Regarding the second objection, this is likely to be the case only to a certain extent. Let’s assume one can relate twice as efficiently to each of 3–4 partners because you aren’t spending as much time with each person. (3–4 times as efficiently is unlikely due to the additional time spent processing polyamory-specific issues.) Then you are still spending 15–20 hours a week, nearly double that of a monogamous relationship. In addition, there are built-in inefficiencies to dating multiple people, for instance recalling the same life events to more than one person. So the idea that polyamory would require less time than monogamy is unlikely.

Perhaps intimate relationships should be central to human life, and thus the more the better. Well even if intimate relationships should be central, more equals better does not follow from this. Most good things have a point where too much becomes a bad thing. There is no reason to suspect that for most people, most of the time, having 3 or 4 intimate, sexual relationships would be better than one. In some unique cases no doubt it works, but that is not enough to generalize to all people. And if the subtle pleasure of intimacy is the purpose of polyamory, there is reason to suspect that polyamorous relationships are less subtle and deep than monogamous ones, precisely because each partner gets less time and energy. Therefore having fewer partners would mean more depth of intimacy.

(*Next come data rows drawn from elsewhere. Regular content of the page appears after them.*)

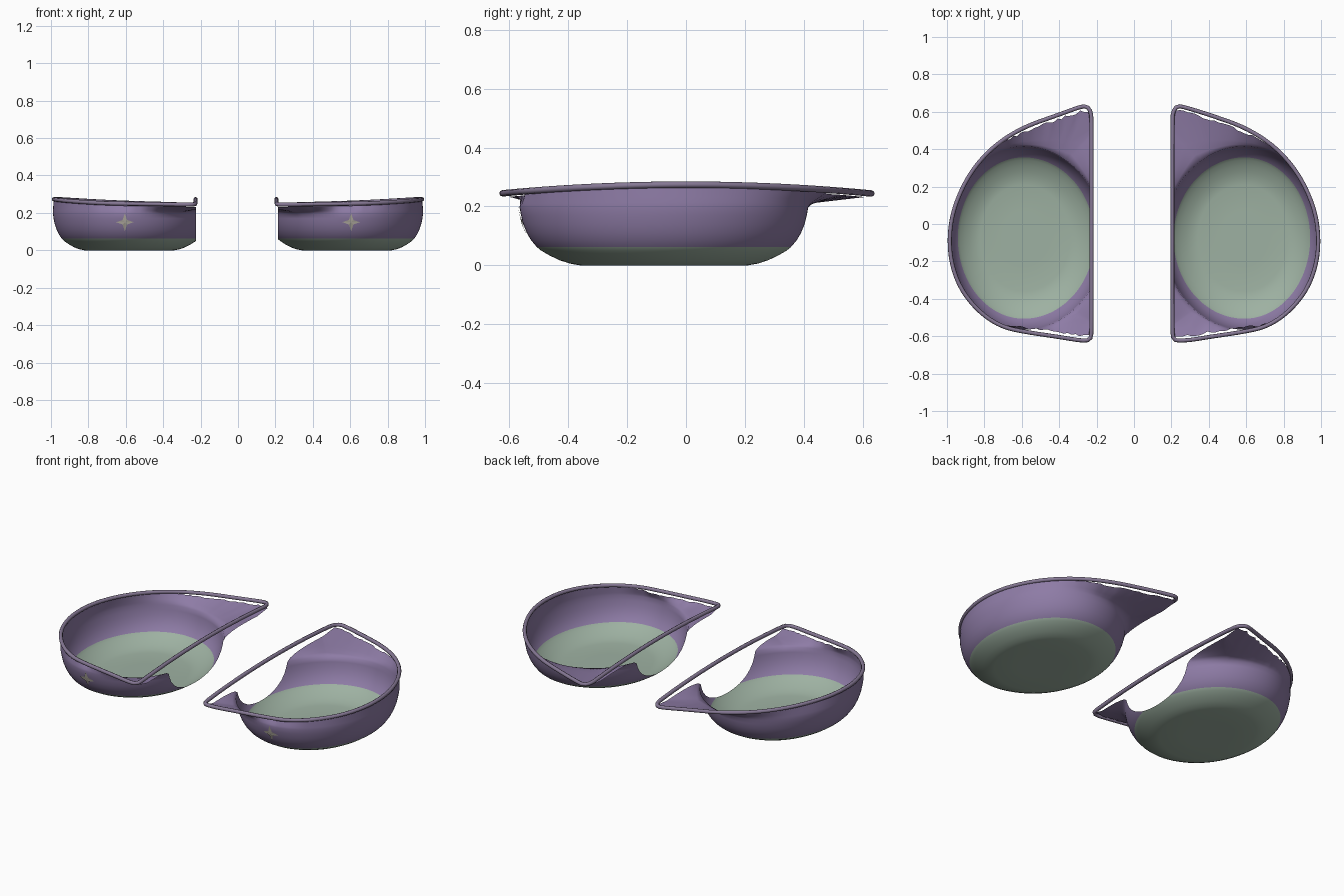
import bpy, bmesh, math, random
from mathutils import Vector

if "Cube" in bpy.data.objects:
    bpy.data.objects.remove(bpy.data.objects["Cube"])

random.seed(4)


def material(name, rgb):
    m = bpy.data.materials.new(name)
    m.diffuse_color = (*rgb, 1)
    m.use_nodes = True
    m.node_tree.nodes["Principled BSDF"].inputs["Base Color"].default_value = m.diffuse_color
    return m


PURPLE = material("purple", (0.27, 0.20, 0.38))
GREEN = material("green", (0.34, 0.44, 0.36))
RIM = material("rim_mauve", (0.24, 0.19, 0.30))
BEIGE = material("beige", (0.45, 0.42, 0.36))

# Bowl: centre, half widths and (scale, height) profile
CX, CY, RX, RX_IN, RY = 0.59, -0.075, 0.40, 0.43, 0.49
PROFILE = [(0.3, 0.0), (0.58, 0.0), (0.65, 0.006), (0.72, 0.017), (0.79, 0.033),
           (0.85, 0.05), (0.88, 0.062), (0.92, 0.085), (0.95, 0.11), (0.975, 0.14),
           (0.99, 0.17), (1.0, 0.197)]

# Rim outline seen from above
OUTLINE = [(0.23, 0.632), (0.27, 0.625), (0.40, 0.585), (0.60, 0.515), (0.76, 0.41),
           (0.88, 0.27), (0.96, 0.10), (0.988, -0.05), (0.98, -0.20), (0.93, -0.345),
           (0.83, -0.47), (0.71, -0.55), (0.58, -0.578), (0.40, -0.604), (0.30, -0.621),
           (0.23, -0.624), (0.208, -0.615), (0.205, -0.55), (0.205, 0.0),
           (0.205, 0.55), (0.208, 0.60)]


def chaikin(pts):
    out = []
    for a, b in zip(pts, pts[1:] + pts[:1]):
        out += [a.lerp(b, 0.25), a.lerp(b, 0.75)]
    return out


def resample(pts, n):
    loop = pts + pts[:1]
    total = sum((b - a).length for a, b in zip(loop, loop[1:]))
    out, walked, k = [], 0.0, 0
    for i in range(n):
        target = total * i / n
        while walked + (loop[k + 1] - loop[k]).length < target:
            walked += (loop[k + 1] - loop[k]).length
            k += 1
        seg = loop[k + 1] - loop[k]
        out.append(loop[k] + seg * ((target - walked) / seg.length))
    return out


def rim_height(y):
    return 0.244 + 0.030 * (1 - (y / 0.63) ** 2)


def finish(name, bm, mats, smooth=True):
    me = bpy.data.meshes.new(name)
    bm.normal_update()
    bm.to_mesh(me)
    bm.free()
    for m in mats:
        me.materials.append(m)
    for p in me.polygons:
        p.use_smooth = smooth
    ob = bpy.data.objects.new(name, me)
    bpy.context.collection.objects.link(ob)
    return ob


def make_shell(label, side, outline, cut):
    # Cup surface: elliptical bowl flaring out to the rim, cut on the inner side
    bm = bmesh.new()
    columns = []
    for p in outline:
        t = math.atan2((p.y - CY) / RY, (p.x - CX) / RX)
        c, s = math.cos(t), math.sin(t)
        rx = RX if c > 0 else RX_IN
        col = [Vector((CX + rx * c * k, CY + RY * s * k, z)) for k, z in PROFILE]
        # flange edge stops raggedly short of the rim near the corners
        flare = min(1, max(0, (0.80 - p.x) / 0.2))
        inset = flare * (0.024 + random.uniform(-0.007, 0.007))
        edge = Vector((p.x, p.y - math.copysign(inset, p.y - CY),
                       rim_height(p.y) - 0.012 * flare))
        if p.x < cut + 0.03:
            edge.x = cut - 0.09
        top = col[-1]
        for f, lift in ((0.12, 0.22), (0.35, 0.45), (0.65, 0.7), (1, 1)):
            q = top.lerp(edge, f)
            q.z = top.z + (edge.z - top.z) * lift
            col.append(q)
        columns.append([bm.verts.new((side * q.x, q.y, q.z)) for q in col])
    centre = bm.verts.new((side * CX, CY, 0))
    n = len(columns)
    for i in range(n):
        a, b = columns[i], columns[(i + 1) % n]
        bm.faces.new((centre, a[0], b[0])).material_index = 1
        for j in range(len(a) - 1):
            f = bm.faces.new((a[j], a[j + 1], b[j + 1], b[j]))
            f.material_index = 1 if j < 6 else 0
    bmesh.ops.bisect_plane(bm, geom=bm.verts[:] + bm.edges[:] + bm.faces[:],
                           plane_co=(side * cut, 0, 0), plane_no=(-side, 0, 0),
                           clear_outer=True)
    bmesh.ops.recalc_face_normals(bm, faces=bm.faces[:])
    finish(label + "_cup", bm, [PURPLE, GREEN])


def make_rim(label, side, outline):
    # Wire around the D-shaped opening
    cu = bpy.data.curves.new(label + "_rim", "CURVE")
    cu.dimensions = "3D"
    cu.bevel_depth = 0.011
    cu.bevel_resolution = 2
    sp = cu.splines.new("POLY")
    sp.points.add(len(outline) - 1)
    for pt, p in zip(sp.points, outline):
        pt.co = (side * p.x, p.y, rim_height(p.y), 1)
    sp.use_cyclic_u = True
    cu.materials.append(RIM)
    bpy.context.collection.objects.link(bpy.data.objects.new(label + "_rim", cu))


def wall_y(x, z):
    for (k0, z0), (k1, z1) in zip(PROFILE, PROFILE[1:]):
        if z0 <= z <= z1 and z1 > z0:
            k = k0 + (k1 - k0) * (z - z0) / (z1 - z0)
            return CY - RY * math.sqrt(max(0, k * k - ((x - CX) / RX) ** 2))
    return CY - RY


def make_star(label, side):
    # Four-pointed star lying on the front wall
    bm = bmesh.new()
    x0, z0 = 0.605, 0.15

    def vert(x, z):
        return bm.verts.new((side * x, wall_y(x, z) - 0.005, z))
    mid = vert(x0, z0)
    ring = []
    for i in range(8):
        r = 0.048 if i % 2 == 0 else 0.017
        a = i * math.pi / 4
        ring.append(vert(x0 + r * math.cos(a), z0 + r * math.sin(a)))
    for i in range(8):
        tri = (mid, ring[i], ring[(i + 1) % 8])
        bm.faces.new(tri if side > 0 else tri[::-1])
    finish(label + "_star", bm, [BEIGE], smooth=False)


# The two cups; the left one ends slightly further from the middle
for label, side, shift in (("right", 1, 0.0), ("left", -1, 0.022)):
    pts = [Vector((x + (shift if x < 0.3 else 0), y)) for x, y in OUTLINE]
    outline = resample(chaikin(chaikin(pts)), 160)
    make_shell(label, side, outline, 0.213 + shift * 0.5)
    make_rim(label, side, outline)
    make_star(label, side)
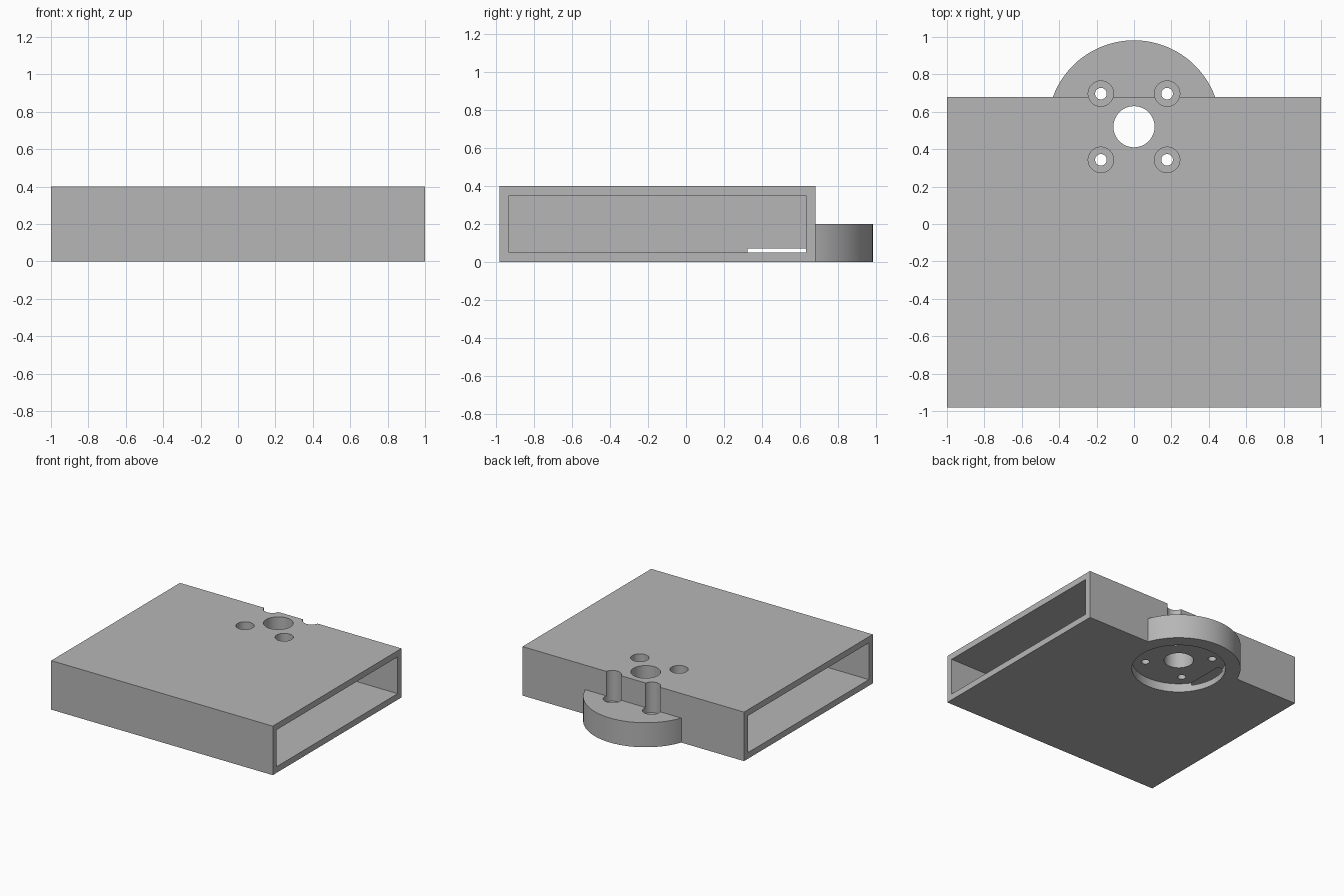
import bpy
import math

cube = bpy.data.objects.get("Cube")
if cube:
    bpy.data.objects.remove(cube, do_unlink=True)

grey = bpy.data.materials.new("plain_grey")
grey.use_nodes = True
colour = (0.47, 0.47, 0.47, 1)
grey.diffuse_color = colour
grey.node_tree.nodes["Principled BSDF"].inputs["Base Color"].default_value = colour

WALL = 0.05
FRONT, BACK, HEIGHT = -0.98, 0.68, 0.4
HUB_Y = 0.52          # centre of the round mount
BOLT = 0.177          # bolt offset from the mount centre
CORE = 0.29           # half width of the solid core


def box(name, x, y, z):
    """Box from (low, high) ranges."""
    spans = (x, y, z)
    bpy.ops.mesh.primitive_cube_add(size=1, location=[sum(s) / 2 for s in spans])
    ob = bpy.context.object
    ob.name = name
    ob.scale = [s[1] - s[0] for s in spans]
    bpy.ops.object.transform_apply(location=True, rotation=False, scale=True)
    ob.data.materials.append(grey)
    return ob


def cylinder(name, x, y, radius, low, high, sides=64):
    bpy.ops.mesh.primitive_cylinder_add(vertices=sides, radius=radius, depth=high - low,
                                        location=(x, y, (low + high) / 2))
    ob = bpy.context.object
    ob.name = name
    bpy.ops.object.transform_apply(location=True, rotation=False, scale=True)
    ob.data.materials.append(grey)
    return ob


def combine(target, tool, operation):
    """Apply a boolean and remove the tool."""
    mod = target.modifiers.new(operation.lower(), 'BOOLEAN')
    mod.operation = operation
    mod.solver = 'EXACT'
    mod.object = tool
    bpy.context.view_layer.objects.active = target
    bpy.ops.object.modifier_apply(modifier=mod.name)
    bpy.data.objects.remove(tool, do_unlink=True)


# Body with the round flange at the back
body = box("housing", (-1, 1), (FRONT, BACK), (0, HEIGHT))
combine(body, cylinder("flange", 0, HUB_Y, 0.462, 0, 0.2, 128), 'UNION')

# Rectangular cavities open at both ends, leaving a solid core
for side in (-1, 1):
    span = sorted((side * CORE, side * 1.1))
    combine(body, box("cavity", span, (FRONT + WALL, BACK - WALL),
                      (WALL, HEIGHT - WALL)), 'DIFFERENCE')

# Round pocket underneath and the centre bore
combine(body, cylinder("pocket", 0, HUB_Y, 0.35, -0.1, 0.07, 96), 'DIFFERENCE')
combine(body, cylinder("bore", 0, HUB_Y, 0.11, -0.2, 0.6), 'DIFFERENCE')

# Four counterbored bolt holes
for sx in (-1, 1):
    for sy in (-1, 1):
        x, y = sx * BOLT, HUB_Y + sy * BOLT
        combine(body, cylinder("counterbore", x, y, 0.068, 0.15, 0.6, 48), 'DIFFERENCE')
        combine(body, cylinder("bolt_hole", x, y, 0.031, -0.2, 0.5, 32), 'DIFFERENCE')

# Smooth the round walls, keep the edges sharp
bpy.ops.object.select_all(action='DESELECT')
body.select_set(True)
bpy.context.view_layer.objects.active = body
bpy.ops.object.shade_smooth_by_angle(angle=math.radians(30))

Seeing relationships in terms of efficiency does strike me as strange, if not abhorrent. Of course this estimate is based in a ridiculous quote from Musk — trying to quantify how much time a relationship requires is madness, one might object. A partner doesn’t want 10 hours a week of your time, they want you to be present and not watching the clock. In that case, 10 hours would likely be entirely too low of an estimate, which would just harm the case for polyamory even moreso. The more relationships one has, the more one has to consider time-management in order to balance them, and as we’ve already seen, 3 +/- 1 seems to be the magic number. So if seeing relationships in terms of time is abhorrent, then one ought to reduce the total number, not increase it!

It’s Not Wrong, It Just Takes Too Much Time

There’s a reason why most people I’ve seen who’ve been able to pull off polyamory for more than 6 months consistently have been underemployed or unemployed. It simply takes too much time.

And the time spent means less time doing other things, such as making a contribution to your community, or developing your career, learning new skills, volunteering, playing music or making art, spending time with family, and even deepening your existing relationships. By being polyamorist, people almost always make their intimate, sexual relationships central to their lives, at the cost of other things that they could be doing.

As a matter of personal values, if one values variety of sexual relationships as the most important thing, this would at least be congruent. But should we all have this as our primary value? I think the case is a clear “no.” Some people strongly prefer it and make it work, but ultimately there are too many drawbacks, too many complexities, and ultimately not enough value there to make multiple sexual relationships central in general to all human lives.

The case against polyamory is too strong to recommend it as a general solution to the problems of monogamy. Instead, most of us will have to continue to figure out how we can best navigate the challenges of monogamous commitments within the framework of faithfulness to one and only one partner at a time.